Dress Code Debacle
I was on Youtube the other day, and noticed a video about a school's dress code in another state and how it was extremely strict. I thought for a while about our school’s dress codes and realized something. Girls have always had a stronger dress code than boys, ever since elementary school. As girls, we live with the extremely high expectations to cover every little visable inch of skin, but what really is the reason for that?
Our dress codes include things like, “no visible underwear”, “no spaghetti straps”, “shorts and skirts must be long enough to meet the middle of your hand ”, “pants must fit and be worn to cover underwear and at the waist or just below the waist height (no taller)”, “no tights, leggings, or tight fitting clothes may be worn”, “no slogans, emblems, or advertising on clothing”, “no bare midriffs, backs or transparent see through tops”, “no bandanas”, and “earrings (hoops) must be smaller than two and a half inches in diameter”. Then there’s the boy’s dress code. “no hats or hoods inside classrooms”, no slogans, emblems, or advertising on clothing”, and “no sagging of the pants to where others can see underwear”. I thought about this and realized that the way girls have been treated for years has always been different than the way boys have treated, and even after we fought for equal rights and equal pay we were still deprived the same lives as boys. This reminded me of something my grandma told me. When my grandmother was a teacher, about 30 years ago or so, she could only wear dresses, and those dresses had to reach the top of the knee or below. She also had to wear kitten-heels no taller than 2.5 inches. She also was not allowed to show her shoulders or collar bone, and if she did, she was told to put on a cardigan and go home. She was always required to wear pantyhose, no matter what. If she failed to follow one or more of these rules, she was sent home. Though our dress codes don’t have the same requirements and we don’t get sent home, we still have the punishment of having to change at school into PE clothes and the equally but more modern harsh requirements.
As I watched farther into the video, I noticed an article to which I read. This article was all about this one adult woman who followed 8 US dress codes for one week. She is heard saying once in the video, “I have worn some of these clothes to job interviews and they were completely professional and appropriate, but yet they are not appropriate for a high school dress code.” This really makes you think about the way girls are treated in high schools all over the country. One school in particular was incredibly over the top, almost to the point of her not being able to go to work without violating it. This dress code is from Duncan High School in Duncanville, Texas. This dress code read, “Tops (without collars) must be a solid color (no designs, emblems, or logos), all skirts must reach the bend of the knee, no shorts or skorts after grade 4, all shirts must have sleeves that cover the shoulder, and all pants must be substantial material.” This ruled out 35 of her 40 clothes in her closet, leaving her to wear a sleep shirt and jeans to work that day.

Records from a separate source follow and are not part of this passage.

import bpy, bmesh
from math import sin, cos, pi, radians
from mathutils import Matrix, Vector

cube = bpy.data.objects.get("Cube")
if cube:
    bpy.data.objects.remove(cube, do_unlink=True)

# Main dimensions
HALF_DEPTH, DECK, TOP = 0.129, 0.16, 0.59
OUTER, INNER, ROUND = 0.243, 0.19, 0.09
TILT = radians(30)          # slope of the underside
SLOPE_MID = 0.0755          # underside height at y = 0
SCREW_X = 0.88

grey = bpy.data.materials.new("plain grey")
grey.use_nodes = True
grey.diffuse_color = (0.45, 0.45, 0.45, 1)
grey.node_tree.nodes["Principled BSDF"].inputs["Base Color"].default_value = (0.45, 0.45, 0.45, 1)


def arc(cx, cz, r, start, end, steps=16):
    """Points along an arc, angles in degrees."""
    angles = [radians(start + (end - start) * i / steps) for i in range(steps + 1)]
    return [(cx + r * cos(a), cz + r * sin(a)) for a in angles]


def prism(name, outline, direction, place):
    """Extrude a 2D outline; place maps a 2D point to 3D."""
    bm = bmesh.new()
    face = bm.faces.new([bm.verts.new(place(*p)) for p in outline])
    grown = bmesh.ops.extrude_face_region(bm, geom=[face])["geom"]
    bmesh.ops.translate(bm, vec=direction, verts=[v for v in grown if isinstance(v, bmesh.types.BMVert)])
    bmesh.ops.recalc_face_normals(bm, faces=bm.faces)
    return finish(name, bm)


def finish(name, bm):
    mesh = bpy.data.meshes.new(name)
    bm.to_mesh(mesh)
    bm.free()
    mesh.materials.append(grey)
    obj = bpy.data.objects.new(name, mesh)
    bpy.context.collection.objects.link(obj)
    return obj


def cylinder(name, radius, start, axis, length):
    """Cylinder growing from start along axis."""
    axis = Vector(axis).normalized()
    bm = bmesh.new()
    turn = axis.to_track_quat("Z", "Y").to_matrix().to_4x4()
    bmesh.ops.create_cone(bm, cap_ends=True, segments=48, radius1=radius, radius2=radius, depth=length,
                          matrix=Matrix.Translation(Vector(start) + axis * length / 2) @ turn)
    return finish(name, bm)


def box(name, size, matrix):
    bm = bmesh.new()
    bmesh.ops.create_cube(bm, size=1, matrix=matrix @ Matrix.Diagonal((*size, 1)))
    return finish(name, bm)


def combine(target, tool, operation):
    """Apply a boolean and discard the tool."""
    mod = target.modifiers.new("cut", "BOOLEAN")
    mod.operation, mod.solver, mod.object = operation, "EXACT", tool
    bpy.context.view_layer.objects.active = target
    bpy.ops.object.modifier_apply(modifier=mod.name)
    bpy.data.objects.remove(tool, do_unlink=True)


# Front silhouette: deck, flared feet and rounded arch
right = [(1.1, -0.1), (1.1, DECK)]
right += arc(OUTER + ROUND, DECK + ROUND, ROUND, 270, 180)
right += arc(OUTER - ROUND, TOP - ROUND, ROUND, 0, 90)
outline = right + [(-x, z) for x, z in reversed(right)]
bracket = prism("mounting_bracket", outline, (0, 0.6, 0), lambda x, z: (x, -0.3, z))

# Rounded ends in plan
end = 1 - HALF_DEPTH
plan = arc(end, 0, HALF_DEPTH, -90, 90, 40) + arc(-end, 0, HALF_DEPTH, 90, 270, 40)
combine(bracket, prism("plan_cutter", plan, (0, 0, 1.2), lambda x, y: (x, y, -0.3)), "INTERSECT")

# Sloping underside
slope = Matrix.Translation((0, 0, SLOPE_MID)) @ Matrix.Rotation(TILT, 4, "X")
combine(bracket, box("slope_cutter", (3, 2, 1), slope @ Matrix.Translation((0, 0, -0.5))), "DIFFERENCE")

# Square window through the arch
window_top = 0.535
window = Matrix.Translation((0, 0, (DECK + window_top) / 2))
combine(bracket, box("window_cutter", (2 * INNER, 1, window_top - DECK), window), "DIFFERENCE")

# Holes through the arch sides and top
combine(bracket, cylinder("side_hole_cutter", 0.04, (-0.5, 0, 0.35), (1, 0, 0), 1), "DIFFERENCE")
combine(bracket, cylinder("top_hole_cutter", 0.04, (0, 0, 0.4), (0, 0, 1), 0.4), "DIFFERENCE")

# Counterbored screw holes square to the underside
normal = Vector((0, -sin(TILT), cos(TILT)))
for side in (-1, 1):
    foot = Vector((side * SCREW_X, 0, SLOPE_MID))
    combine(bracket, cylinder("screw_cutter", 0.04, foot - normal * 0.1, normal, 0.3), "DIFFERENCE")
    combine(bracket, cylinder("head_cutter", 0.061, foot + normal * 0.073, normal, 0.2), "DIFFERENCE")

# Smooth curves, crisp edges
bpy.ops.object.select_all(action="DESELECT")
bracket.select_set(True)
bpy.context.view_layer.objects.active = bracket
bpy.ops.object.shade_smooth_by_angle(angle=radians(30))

I have read our dress code up and down many times and still don’t completely get the reasons for not being able to wear the majority of those things. As kids there is always the thought drilled into our heads that girls may not wear clothes that would sexualize their bodies, and that would “distract” boys from learning. Why are we responsible as kids for what other people think of the clothes we wear, if we feel comfortable in it, shouldn’t we be allowed to wear it? I later did some more research into the topic and saw another article called “Girls are Using #IfAnythingSchoolTaughtMe To Talk About The Real Issues With Dress Codes” written by Augusta Falletta from Buzzfeed. Throughout the article it posts tweets saying things like, “#ifanythingschooltaughtme that dress codes and hairstyles are more important than education.” and “teachers would rather you be dressed “correctly” than you succeed. #ifanythingschooltaughtme” there were even celebrities like Casper Lee (Youtuber) who took to twitter to express opinions like, “#ifanythingschooltaughtme that long hair is for girls and short hair is for boys and there is no in between.” and “#ifanythingschooltaughtme that we shouldn’t express our individuality outwardly. Uniforms, no piercings, no makeup, no cool hairstyles. Phft.” from Melanie Murphey (Social Media Personality).
We as girls are always taught to keep our sexuality to ourselves and not express who we are, but #timesup folks, we need to stand for what we believe in whether you agree with dress codes or not. We are not just objects, okay with being thrown around in order for boys to focus in class, we are people too and we are ready to take a stand for our equal rights.